Probably more than most, I like logic puzzles. They're fun. But there's a variety of logic puzzles, especially prevalent in IQ/Mensa tests, that I really dislike. They are the "what's the next symbol in the pattern"-type of puzzles, and I HATE them. They are written like there is one (and only one) answer, and you must be dense not to see it. But can't I put anything in that blank space and call it a "pattern"? And what if the pattern that I see when looking at the provided sequence isn't the one you were thinking of? Is anyone with me in recognizing that these aren't logic puzzles at all? They're "guess what I was thinking of" puzzles! They aren't adequately constrained. They don't specify the parameter space from which the sequence is drawn. Anything can be a pattern! Anything!
What they actually want you to do is find the most likely symbol given several measurements and a set of priors about the likelihood of the author picking a particular sequence, but they neglect to provide you with any information about those priors. Maybe they assume that you can guess the priors based on estimates of your own sequence-picking priors, but that only works if your brain works the same way as the authors'. And quite frankly, if the authors can't appreciate that answers to these puzzles they are writing are indeterminate, I'm pretty sure their brain isn't working the same way as mine. Quit calling these logic puzzles!
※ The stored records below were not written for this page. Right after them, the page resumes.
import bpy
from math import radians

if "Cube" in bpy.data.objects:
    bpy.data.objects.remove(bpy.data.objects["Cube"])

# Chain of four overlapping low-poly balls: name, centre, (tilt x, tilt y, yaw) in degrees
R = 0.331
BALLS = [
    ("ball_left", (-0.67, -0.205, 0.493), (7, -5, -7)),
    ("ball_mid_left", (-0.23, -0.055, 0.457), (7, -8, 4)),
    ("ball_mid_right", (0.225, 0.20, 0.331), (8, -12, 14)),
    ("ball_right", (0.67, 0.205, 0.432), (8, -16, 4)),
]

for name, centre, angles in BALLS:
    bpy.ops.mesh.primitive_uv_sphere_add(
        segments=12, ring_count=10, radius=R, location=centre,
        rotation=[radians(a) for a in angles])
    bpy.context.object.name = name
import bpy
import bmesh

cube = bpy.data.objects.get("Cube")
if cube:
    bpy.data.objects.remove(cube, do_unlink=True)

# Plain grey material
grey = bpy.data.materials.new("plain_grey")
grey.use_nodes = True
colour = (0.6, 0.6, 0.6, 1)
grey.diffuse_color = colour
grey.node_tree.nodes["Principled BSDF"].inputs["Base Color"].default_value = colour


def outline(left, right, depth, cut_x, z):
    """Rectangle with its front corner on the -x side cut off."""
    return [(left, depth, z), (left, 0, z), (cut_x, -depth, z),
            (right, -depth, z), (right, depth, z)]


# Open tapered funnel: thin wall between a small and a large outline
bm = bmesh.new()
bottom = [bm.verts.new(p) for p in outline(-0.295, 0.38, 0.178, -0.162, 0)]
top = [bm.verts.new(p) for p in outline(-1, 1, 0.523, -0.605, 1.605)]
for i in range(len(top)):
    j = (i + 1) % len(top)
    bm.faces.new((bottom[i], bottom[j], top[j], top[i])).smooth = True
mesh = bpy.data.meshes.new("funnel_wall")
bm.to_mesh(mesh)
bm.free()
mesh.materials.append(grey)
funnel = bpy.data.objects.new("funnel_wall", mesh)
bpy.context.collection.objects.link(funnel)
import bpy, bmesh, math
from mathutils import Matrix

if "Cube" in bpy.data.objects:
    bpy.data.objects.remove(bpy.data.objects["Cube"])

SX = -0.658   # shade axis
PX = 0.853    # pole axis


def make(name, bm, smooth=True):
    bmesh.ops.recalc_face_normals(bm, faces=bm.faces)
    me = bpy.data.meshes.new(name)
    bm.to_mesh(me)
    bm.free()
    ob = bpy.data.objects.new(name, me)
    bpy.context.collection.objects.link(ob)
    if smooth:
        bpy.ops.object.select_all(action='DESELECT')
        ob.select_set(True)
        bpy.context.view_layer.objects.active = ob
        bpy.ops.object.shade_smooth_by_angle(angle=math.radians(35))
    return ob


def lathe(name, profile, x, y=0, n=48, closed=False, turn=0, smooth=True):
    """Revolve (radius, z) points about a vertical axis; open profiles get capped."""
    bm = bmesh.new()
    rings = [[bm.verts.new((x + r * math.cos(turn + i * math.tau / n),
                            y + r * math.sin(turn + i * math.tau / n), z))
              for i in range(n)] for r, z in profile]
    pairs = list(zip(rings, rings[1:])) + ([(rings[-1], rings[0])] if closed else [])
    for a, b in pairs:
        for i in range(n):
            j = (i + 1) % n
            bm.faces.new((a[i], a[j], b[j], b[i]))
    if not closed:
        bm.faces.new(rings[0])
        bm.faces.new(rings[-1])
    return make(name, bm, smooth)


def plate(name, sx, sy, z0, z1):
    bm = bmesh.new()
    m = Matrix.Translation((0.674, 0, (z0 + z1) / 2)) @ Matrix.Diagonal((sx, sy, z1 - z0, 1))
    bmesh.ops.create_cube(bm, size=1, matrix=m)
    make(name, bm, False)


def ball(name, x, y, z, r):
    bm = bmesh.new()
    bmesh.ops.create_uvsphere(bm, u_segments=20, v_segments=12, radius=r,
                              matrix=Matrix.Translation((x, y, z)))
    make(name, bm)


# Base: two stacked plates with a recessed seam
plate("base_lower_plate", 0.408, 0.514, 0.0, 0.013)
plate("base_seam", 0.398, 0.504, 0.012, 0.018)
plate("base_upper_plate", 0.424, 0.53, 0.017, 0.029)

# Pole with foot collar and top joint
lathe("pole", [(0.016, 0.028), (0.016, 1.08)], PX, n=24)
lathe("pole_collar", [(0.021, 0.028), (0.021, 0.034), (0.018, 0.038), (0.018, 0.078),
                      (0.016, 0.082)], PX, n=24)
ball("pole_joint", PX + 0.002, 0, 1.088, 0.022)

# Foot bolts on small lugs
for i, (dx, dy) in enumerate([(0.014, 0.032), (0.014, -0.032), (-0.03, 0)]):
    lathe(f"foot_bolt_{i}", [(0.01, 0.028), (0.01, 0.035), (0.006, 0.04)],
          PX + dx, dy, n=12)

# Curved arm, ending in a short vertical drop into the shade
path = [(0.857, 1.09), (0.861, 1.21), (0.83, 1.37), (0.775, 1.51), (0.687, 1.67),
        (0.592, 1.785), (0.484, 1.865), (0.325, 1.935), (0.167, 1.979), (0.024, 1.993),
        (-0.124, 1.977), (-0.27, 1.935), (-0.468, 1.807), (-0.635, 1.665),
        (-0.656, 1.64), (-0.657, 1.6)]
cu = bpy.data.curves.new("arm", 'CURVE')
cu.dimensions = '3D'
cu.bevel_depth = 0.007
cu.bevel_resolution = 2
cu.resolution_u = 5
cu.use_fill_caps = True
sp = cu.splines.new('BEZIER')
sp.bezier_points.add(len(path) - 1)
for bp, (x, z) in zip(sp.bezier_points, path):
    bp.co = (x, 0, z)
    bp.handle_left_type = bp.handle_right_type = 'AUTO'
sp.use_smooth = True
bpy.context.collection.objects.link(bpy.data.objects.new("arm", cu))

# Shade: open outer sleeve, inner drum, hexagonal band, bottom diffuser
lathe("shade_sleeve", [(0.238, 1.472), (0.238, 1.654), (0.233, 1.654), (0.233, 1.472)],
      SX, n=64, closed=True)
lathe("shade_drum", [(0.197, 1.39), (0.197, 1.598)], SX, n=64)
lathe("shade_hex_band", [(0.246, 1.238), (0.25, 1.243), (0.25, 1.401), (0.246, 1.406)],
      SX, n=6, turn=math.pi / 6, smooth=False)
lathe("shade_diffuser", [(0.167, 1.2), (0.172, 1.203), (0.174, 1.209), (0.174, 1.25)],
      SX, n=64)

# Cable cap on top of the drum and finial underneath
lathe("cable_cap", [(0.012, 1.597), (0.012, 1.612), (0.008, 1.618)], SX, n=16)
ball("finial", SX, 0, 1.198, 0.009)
Put them on a Berkeley Psychic Institute entrance exam, not a college entrance exam.
Ok. Done ranting.